Back in June, I blogged about a new special education voucher program in Oklahoma that will pay tuition costs for students with disabilities to attend private schools, starting this year. Now, two Tulsa-area school districts have said that they will not comply with the law, saying that it is an unconstitutional diversion of public funds to religious institutions. Rep. Jason Nelson, a Republican in the Oklahoma House of Representatives who sponsored the bill, is irate, calling the move of the two school districts "grotesquely irresponsible." Broken Arrow and Jenks are the districts saying no to the new law.
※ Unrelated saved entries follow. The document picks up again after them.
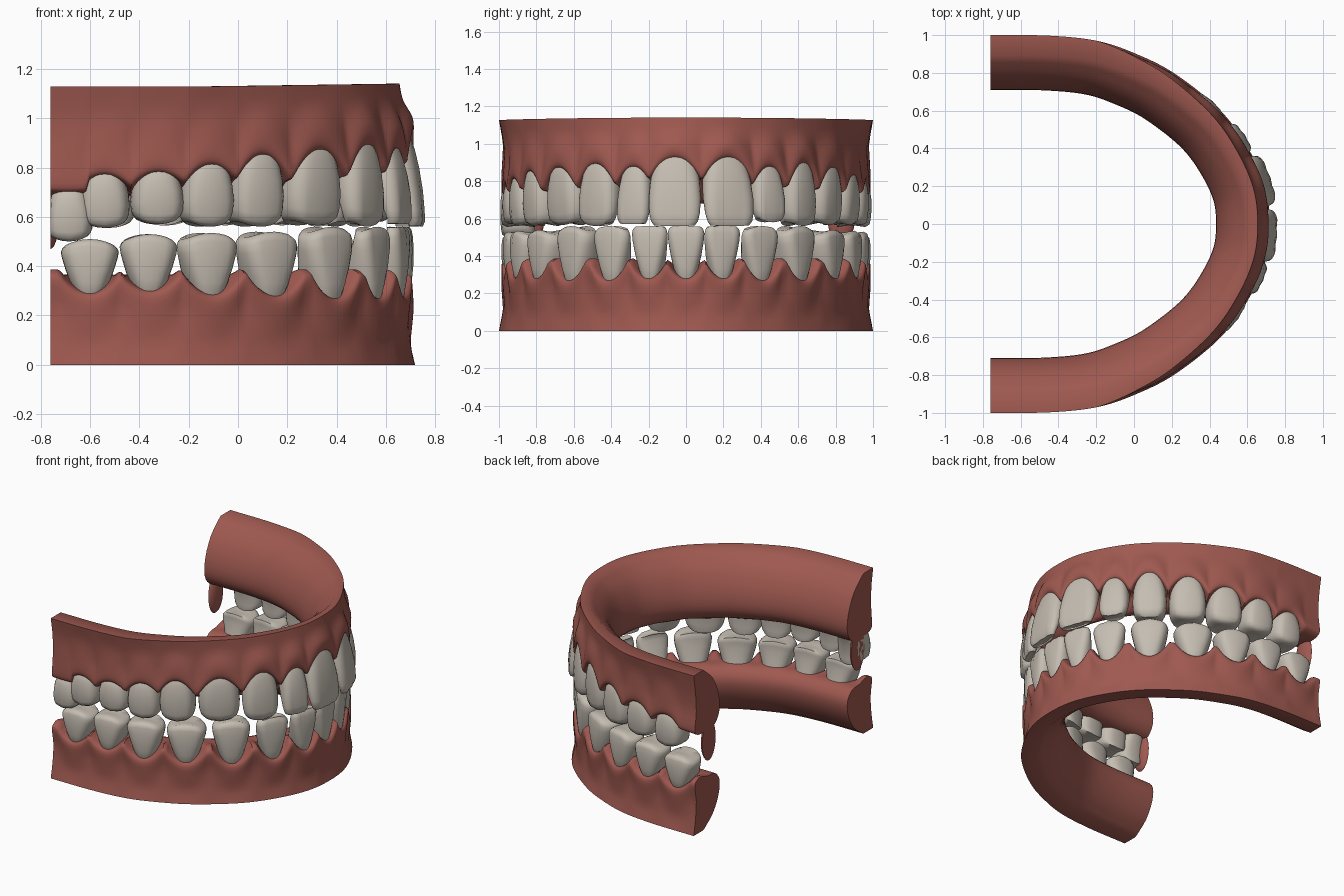
import bpy, bmesh, math
from mathutils import Vector

if "Cube" in bpy.data.objects:
    bpy.data.objects.remove(bpy.data.objects["Cube"])


def material(name, rgb):
    m = bpy.data.materials.new(name)
    m.diffuse_color = (*rgb, 1)
    m.use_nodes = True
    m.node_tree.nodes["Principled BSDF"].inputs["Base Color"].default_value = m.diffuse_color
    return m


GUM = material("gum_red", (0.345, 0.10, 0.08))
TOOTH = material("tooth_ivory", (0.56, 0.51, 0.445))


def spline(pts, n):
    """Catmull-Rom through 2D points."""
    p = [Vector(q) for q in pts]
    p = [2 * p[0] - p[1]] + p + [2 * p[-1] - p[-2]]
    out = []
    for i in range(1, len(p) - 2):
        a, b, c, d = p[i - 1:i + 3]
        for k in range(n):
            t = k / n
            out.append(0.5 * (2 * b + (c - a) * t + (2 * a - 5 * b + 4 * c - d) * t * t
                              + (3 * b - a - 3 * c + d) * t ** 3))
    return out + [p[-2]]


# Dental arch at the gum line, from the -y end round the front to the +y end
HALF = [(0.70, 0), (0.675, 0.2), (0.58, 0.405), (0.435, 0.595), (0.203, 0.778),
        (0, 0.88), (-0.2, 0.945), (-0.45, 0.972), (-0.76, 0.975)]
ARCH = spline([(x, -y) for x, y in HALF[:0:-1]] + HALF, 24)
DIST = [0.0]
for a, b in zip(ARCH, ARCH[1:]):
    DIST.append(DIST[-1] + (b - a).length)
MID = DIST[-1] / 2


def arch(s):
    """Point, tangent and outward normal at distance s from the front middle."""
    d = min(max(s + MID, 0), DIST[-1])
    i = 0
    while i < len(DIST) - 2 and DIST[i + 1] < d:
        i += 1
    f = (d - DIST[i]) / (DIST[i + 1] - DIST[i])
    p = ARCH[i].lerp(ARCH[i + 1], f)
    lo, hi = max(i - 6, 0), min(i + 7, len(ARCH) - 1)
    t = (ARCH[hi] - ARCH[lo]).normalized()
    return p, t, Vector((t.y, -t.x))


def finish(bm, name, mat, angle):
    bmesh.ops.recalc_face_normals(bm, faces=bm.faces)
    me = bpy.data.meshes.new(name)
    bm.to_mesh(me)
    bm.free()
    me.materials.append(mat)
    ob = bpy.data.objects.new(name, me)
    bpy.context.collection.objects.link(ob)
    bpy.ops.object.select_all(action='DESELECT')
    ob.select_set(True)
    bpy.context.view_layer.objects.active = ob
    bpy.ops.object.shade_smooth_by_angle(angle=math.radians(angle))


def bridge(bm, rings):
    for r, q in zip(rings, rings[1:]):
        n = len(r)
        for k in range(n):
            bm.faces.new((r[k], r[(k + 1) % n], q[(k + 1) % n], q[k]))


# Teeth: position along arch, width, gum line height, tip height
UPPER = [(-1.89, .20, .70, .50), (-1.745, .21, .77, .555), (-1.525, .22, .78, .57),
         (-1.305, .225, .81, .56), (-1.08, .235, .85, .56), (-.80, .27, .87, .565),
         (-.525, .24, .89, .56), (-.29, .19, .875, .57), (-.06, .285, .925, .56),
         (.23, .285, .925, .56), (.48, .20, .875, .58), (.72, .23, .895, .56),
         (.98, .25, .87, .565), (1.24, .24, .83, .565), (1.49, .23, .80, .565),
         (1.725, .22, .78, .555)]
SIDE = [(.205, .20, .28, .56), (.44, .22, .27, .56), (.72, .25, .27, .56),
        (1.02, .26, .28, .54), (1.30, .25, .285, .535), (1.56, .24, .30, .53),
        (1.805, .24, .29, .51)]
LOWER = [(-s, *r) for s, *r in SIDE[::-1]] + [(0, .20, .28, .56)] + SIDE

# Crown rings: height (0 gum line, 1 tip), width scale, outward bulge
U_ROWS = [(-.18, .55, -.03), (0, .74, 0), (.15, .86, .010), (.35, .95, .016), (.6, 1, .016),
          (.82, .97, .010), (.94, .90, .004), (1, .78, -.008), (.97, .4, -.03)]
L_ROWS = [(-.2, .3, -.035), (0, .50, -.005), (.2, .68, .004), (.45, .84, .010), (.7, .96, .010),
          (.87, 1, .006), (.95, .95, .001), (1, .84, -.008), (.97, .42, -.03)]


def tooth(name, s, w, gum, tip, rows, upper):
    p, t, n = arch(s)
    front = max(0, 1 - abs(s - (.085 if upper else 0)) / 0.85)
    back = min(1, max(0, (abs(s) - .35) / .5))
    lean = 0.068 * front if upper else 0.0
    point = .006 + .03 * min(1, max(0, (abs(s) - .3) / .2))
    sign = 1 if upper else -1
    bm = bmesh.new()
    rings = []
    for i, (v, wf, bulge) in enumerate(rows):
        vv = max(v, 0)
        depth = (.15 + .05 * back) * (1 - (.65 - .5 * back) * vv ** 1.5)
        inset = (0, .012, .035)[max(0, i - len(rows) + 3)] if back > .3 else 0
        depth = max(depth - 2 * inset, .03)
        if i == len(rows) - 1:
            depth *= .5
        if i == 0:
            depth *= .4
        outer = bulge + lean * vv - inset
        ring = []
        for k in range(28):
            a = math.tau * k / 28
            c, si = math.cos(a), math.sin(a)
            x = math.copysign(abs(c) ** .72, c)
            y = math.copysign(abs(si) ** .75, si)
            # shallow grooves down the front face
            groove = .003 * math.cos(x * 9) * vv * (y > 0)
            q = p + t * (x * wf * w * .49) + n * (outer - depth / 2 + y * depth / 2 + groove)
            z = gum + (tip - gum) * v + sign * point * (x * wf) ** 2 * vv ** 3
            ring.append(bm.verts.new((max(q.x, -.76), q.y, z)))
        rings.append(ring)
    bridge(bm, rings)
    bm.faces.new(rings[0])
    bm.faces.new(rings[-1])
    finish(bm, name, TOOTH, 50)


def gum_band(name, teeth, upper):
    """Sweep a gum section along the arch, scalloped round every tooth."""
    bm = bmesh.new()
    rings = []
    count = 300
    for j in range(count + 1):
        s = -MID + 2 * MID * j / count
        p, t, n = arch(s)
        edge = .80 - .05 * abs(s) if upper else .375
        c, w, g, _ = min(teeth, key=lambda q: abs(s - q[0]) / q[1])
        u = min(1, abs(s - c) / (w * .52))
        edge = g + (edge - g) * u ** 2
        ridge = .012 * (1 - u * u) - .006
        back = min(1, max(0, (.7 - p.x) / .9))
        if upper:
            top = 1.14 - .012 * back
            e, inner, base = top - edge, top - .69, -.045 + .07 * back ** 1.2
        else:
            e, inner, base = edge, .365, .018 + .007 * back
        # section points: inward distance, height from the base rim
        section = spline([(-base, 0), (-base * .5 + .008, e * .3), (-ridge - .002, e * .62),
                          (-.012, e - .035), (.004, e - .002), (.05, e + .012),
                          (.13, inner), (.21, inner - .01), (.262, inner * .8),
                          (.253, inner * .52), (.19, inner * .22), (.085, 0)], 3)
        ring = []
        for d, h in section:
            q = p - n * d
            x = -.76 if j in (0, count) else max(q.x, -.76)
            ring.append(bm.verts.new((x, q.y, top - h if upper else h)))
        rings.append(ring)
    bridge(bm, rings)
    bm.faces.new(rings[0])
    bm.faces.new(rings[-1])
    finish(bm, name, GUM, 45)


def gum_tab(name, y):
    """Small lobe of gum hanging behind the last upper tooth."""
    bm = bmesh.new()
    bmesh.ops.create_uvsphere(bm, u_segments=24, v_segments=14, radius=1)
    for v in bm.verts:
        v.co = (max(-.76 + v.co.x * .035, -.76), y + v.co.y * .075, .61 + v.co.z * .14)
    bmesh.ops.remove_doubles(bm, verts=bm.verts, dist=1e-5)
    finish(bm, name, GUM, 45)


gum_band("upper_gum", UPPER, True)
gum_band("lower_gum", LOWER, False)
for side, y in (("right", -.83), ("left", .83)):
    gum_tab("upper_gum_tab_" + side, y)
for i, row in enumerate(UPPER):
    tooth(f"upper_tooth_{i + 1}", *row, U_ROWS, True)
for i, row in enumerate(LOWER):
    tooth(f"lower_tooth_{i + 1}", *row, L_ROWS, False)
Probably not ...
The public says its familiar with learning disabilities, but those who participated in a recent poll have some misperceptions about the processing disorder, says the foundation that commissioned the survey.
Several federal initiatives will address employment, eduction and teacher training.
An organization leading a group that will create new Common Core tests says students with severe cognitive disabilities can be tested on academic standards.
The Colorado Department of Education-produced document offers a thorough introduction to the topic.
A judge concurred that a California womans' son was being denied his right to a free, public education.
A special education advocacy group is looking for outstanding students with disabilities.
"Rosa's Law" would remove the terms "mentally retarded" and "mental retardation" from federal laws, to be replaced with "intellectually disabled/disabilities."
These federally-funded centers are available to parents of children with disabilities.
I'm looking for a few good education policy bloggers.